_DATA LISTING:_
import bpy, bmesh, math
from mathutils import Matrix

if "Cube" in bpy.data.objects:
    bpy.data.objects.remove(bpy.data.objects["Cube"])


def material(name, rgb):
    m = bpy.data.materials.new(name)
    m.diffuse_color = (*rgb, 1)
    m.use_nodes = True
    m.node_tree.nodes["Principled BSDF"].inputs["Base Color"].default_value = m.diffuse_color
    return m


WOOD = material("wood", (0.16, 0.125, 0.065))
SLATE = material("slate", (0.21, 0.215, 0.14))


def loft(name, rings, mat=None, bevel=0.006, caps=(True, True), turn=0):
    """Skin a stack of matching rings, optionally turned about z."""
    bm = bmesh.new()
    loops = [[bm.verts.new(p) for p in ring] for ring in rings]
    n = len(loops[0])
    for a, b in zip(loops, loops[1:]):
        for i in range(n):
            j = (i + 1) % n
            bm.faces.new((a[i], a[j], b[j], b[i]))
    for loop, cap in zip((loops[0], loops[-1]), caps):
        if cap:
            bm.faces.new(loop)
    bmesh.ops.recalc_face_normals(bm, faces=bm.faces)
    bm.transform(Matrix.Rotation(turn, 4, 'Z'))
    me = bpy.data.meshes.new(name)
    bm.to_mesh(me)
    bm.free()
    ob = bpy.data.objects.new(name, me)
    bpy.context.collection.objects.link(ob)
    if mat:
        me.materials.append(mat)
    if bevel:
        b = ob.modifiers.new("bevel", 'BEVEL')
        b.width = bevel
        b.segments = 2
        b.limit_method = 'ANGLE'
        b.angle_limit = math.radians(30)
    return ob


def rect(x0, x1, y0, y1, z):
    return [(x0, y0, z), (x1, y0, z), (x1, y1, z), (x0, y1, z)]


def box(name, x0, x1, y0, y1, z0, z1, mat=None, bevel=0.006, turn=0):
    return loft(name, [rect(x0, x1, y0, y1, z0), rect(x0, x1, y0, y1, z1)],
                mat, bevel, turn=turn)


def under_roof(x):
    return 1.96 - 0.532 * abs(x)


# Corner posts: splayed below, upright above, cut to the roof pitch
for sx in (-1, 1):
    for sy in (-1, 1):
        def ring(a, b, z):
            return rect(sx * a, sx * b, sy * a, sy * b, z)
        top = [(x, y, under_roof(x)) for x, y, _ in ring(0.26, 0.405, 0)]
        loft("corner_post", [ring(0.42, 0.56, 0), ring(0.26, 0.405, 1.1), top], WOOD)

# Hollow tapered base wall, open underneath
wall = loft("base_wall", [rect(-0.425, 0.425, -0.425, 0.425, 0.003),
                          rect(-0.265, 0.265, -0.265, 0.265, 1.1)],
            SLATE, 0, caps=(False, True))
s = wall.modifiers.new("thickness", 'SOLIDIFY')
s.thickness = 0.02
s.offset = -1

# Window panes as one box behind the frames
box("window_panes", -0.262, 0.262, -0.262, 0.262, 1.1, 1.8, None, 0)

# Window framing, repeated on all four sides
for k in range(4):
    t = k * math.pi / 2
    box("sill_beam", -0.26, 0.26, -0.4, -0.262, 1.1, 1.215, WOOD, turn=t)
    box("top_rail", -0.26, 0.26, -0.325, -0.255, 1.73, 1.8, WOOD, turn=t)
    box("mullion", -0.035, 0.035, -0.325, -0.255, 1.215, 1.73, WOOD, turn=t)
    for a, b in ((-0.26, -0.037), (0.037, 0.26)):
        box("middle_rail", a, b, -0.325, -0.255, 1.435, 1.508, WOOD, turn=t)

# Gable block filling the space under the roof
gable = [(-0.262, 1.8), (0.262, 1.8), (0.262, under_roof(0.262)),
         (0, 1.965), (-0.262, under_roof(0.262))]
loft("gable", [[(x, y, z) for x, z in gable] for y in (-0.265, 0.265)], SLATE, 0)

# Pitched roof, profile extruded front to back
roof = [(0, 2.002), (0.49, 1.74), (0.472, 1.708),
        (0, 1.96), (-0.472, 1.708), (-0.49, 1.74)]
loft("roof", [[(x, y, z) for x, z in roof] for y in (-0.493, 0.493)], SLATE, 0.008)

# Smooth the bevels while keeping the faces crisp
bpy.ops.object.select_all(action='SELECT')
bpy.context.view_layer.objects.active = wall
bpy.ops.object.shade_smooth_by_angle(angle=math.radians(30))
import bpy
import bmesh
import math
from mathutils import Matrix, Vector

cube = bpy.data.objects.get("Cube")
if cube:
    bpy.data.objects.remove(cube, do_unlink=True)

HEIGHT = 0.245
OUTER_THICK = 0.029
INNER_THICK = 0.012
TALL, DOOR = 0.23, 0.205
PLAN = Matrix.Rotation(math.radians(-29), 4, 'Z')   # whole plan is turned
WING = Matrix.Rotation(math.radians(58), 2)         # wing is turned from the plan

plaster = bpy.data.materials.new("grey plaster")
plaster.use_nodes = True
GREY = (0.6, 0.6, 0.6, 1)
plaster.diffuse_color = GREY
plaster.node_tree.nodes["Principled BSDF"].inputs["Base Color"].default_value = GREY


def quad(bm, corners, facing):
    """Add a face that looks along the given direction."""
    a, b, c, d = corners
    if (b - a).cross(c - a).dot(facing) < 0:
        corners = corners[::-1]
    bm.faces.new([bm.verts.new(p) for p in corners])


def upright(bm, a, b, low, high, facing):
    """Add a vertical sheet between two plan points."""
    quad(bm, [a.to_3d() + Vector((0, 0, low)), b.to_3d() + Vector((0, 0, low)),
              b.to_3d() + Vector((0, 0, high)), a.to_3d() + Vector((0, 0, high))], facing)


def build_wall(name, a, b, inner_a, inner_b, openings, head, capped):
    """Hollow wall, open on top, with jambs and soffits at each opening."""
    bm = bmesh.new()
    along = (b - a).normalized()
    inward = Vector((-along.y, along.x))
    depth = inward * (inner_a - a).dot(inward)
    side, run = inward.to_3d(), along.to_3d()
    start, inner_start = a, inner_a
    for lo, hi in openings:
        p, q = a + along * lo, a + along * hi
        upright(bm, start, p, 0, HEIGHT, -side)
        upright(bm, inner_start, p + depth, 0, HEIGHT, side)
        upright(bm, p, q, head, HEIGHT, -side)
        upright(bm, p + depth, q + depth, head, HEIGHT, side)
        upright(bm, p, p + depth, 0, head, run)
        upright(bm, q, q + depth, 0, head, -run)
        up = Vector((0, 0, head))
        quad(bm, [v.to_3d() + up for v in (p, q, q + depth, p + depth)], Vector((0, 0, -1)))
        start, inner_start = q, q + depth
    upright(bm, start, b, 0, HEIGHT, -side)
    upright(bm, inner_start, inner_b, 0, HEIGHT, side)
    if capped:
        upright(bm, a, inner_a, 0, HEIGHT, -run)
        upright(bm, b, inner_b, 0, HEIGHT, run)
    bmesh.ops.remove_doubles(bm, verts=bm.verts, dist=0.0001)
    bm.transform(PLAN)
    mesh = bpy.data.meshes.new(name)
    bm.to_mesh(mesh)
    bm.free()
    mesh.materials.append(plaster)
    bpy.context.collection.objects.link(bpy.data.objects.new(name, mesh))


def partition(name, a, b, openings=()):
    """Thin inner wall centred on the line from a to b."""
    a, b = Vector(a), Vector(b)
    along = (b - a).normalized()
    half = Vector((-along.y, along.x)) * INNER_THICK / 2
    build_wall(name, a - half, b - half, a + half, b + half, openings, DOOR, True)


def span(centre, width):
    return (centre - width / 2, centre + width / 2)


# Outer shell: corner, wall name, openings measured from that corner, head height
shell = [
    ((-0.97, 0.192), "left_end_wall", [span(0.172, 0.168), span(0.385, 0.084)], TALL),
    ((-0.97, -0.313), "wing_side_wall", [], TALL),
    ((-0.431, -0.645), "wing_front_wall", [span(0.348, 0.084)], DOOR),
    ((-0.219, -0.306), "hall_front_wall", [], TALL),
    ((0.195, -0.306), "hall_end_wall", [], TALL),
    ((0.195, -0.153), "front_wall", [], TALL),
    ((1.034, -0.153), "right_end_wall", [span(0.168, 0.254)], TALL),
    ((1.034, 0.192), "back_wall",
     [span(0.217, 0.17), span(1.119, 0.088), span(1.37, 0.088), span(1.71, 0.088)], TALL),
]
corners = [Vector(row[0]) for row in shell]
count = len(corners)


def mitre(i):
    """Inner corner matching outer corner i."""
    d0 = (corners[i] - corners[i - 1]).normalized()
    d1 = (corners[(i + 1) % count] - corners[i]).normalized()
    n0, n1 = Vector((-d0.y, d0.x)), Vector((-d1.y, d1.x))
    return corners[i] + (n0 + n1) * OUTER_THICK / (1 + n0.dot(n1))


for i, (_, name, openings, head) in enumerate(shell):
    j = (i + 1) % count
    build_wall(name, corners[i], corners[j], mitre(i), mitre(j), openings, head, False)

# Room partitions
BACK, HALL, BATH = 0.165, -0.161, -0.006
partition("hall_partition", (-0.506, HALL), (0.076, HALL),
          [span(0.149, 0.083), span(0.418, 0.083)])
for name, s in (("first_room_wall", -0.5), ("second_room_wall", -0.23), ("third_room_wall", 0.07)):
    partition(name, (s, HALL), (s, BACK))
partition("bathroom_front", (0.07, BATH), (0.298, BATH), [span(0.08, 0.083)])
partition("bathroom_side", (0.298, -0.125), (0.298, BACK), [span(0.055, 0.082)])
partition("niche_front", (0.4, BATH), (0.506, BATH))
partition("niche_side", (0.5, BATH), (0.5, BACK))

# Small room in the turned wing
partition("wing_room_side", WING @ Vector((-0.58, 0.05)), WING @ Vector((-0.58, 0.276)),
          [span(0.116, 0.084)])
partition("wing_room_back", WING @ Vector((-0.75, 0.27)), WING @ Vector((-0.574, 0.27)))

_WHAT NEEDS TO BE DONE:_ Send back exactly the lines of the listing above, beginning at the line containing "# Room partitions" and ending with the last. Add nothing.

_REPLY:_
# Room partitions
BACK, HALL, BATH = 0.165, -0.161, -0.006
partition("hall_partition", (-0.506, HALL), (0.076, HALL),
          [span(0.149, 0.083), span(0.418, 0.083)])
for name, s in (("first_room_wall", -0.5), ("second_room_wall", -0.23), ("third_room_wall", 0.07)):
    partition(name, (s, HALL), (s, BACK))
partition("bathroom_front", (0.07, BATH), (0.298, BATH), [span(0.08, 0.083)])
partition("bathroom_side", (0.298, -0.125), (0.298, BACK), [span(0.055, 0.082)])
partition("niche_front", (0.4, BATH), (0.506, BATH))
partition("niche_side", (0.5, BATH), (0.5, BACK))

# Small room in the turned wing
partition("wing_room_side", WING @ Vector((-0.58, 0.05)), WING @ Vector((-0.58, 0.276)),
          [span(0.116, 0.084)])
partition("wing_room_back", WING @ Vector((-0.75, 0.27)), WING @ Vector((-0.574, 0.27)))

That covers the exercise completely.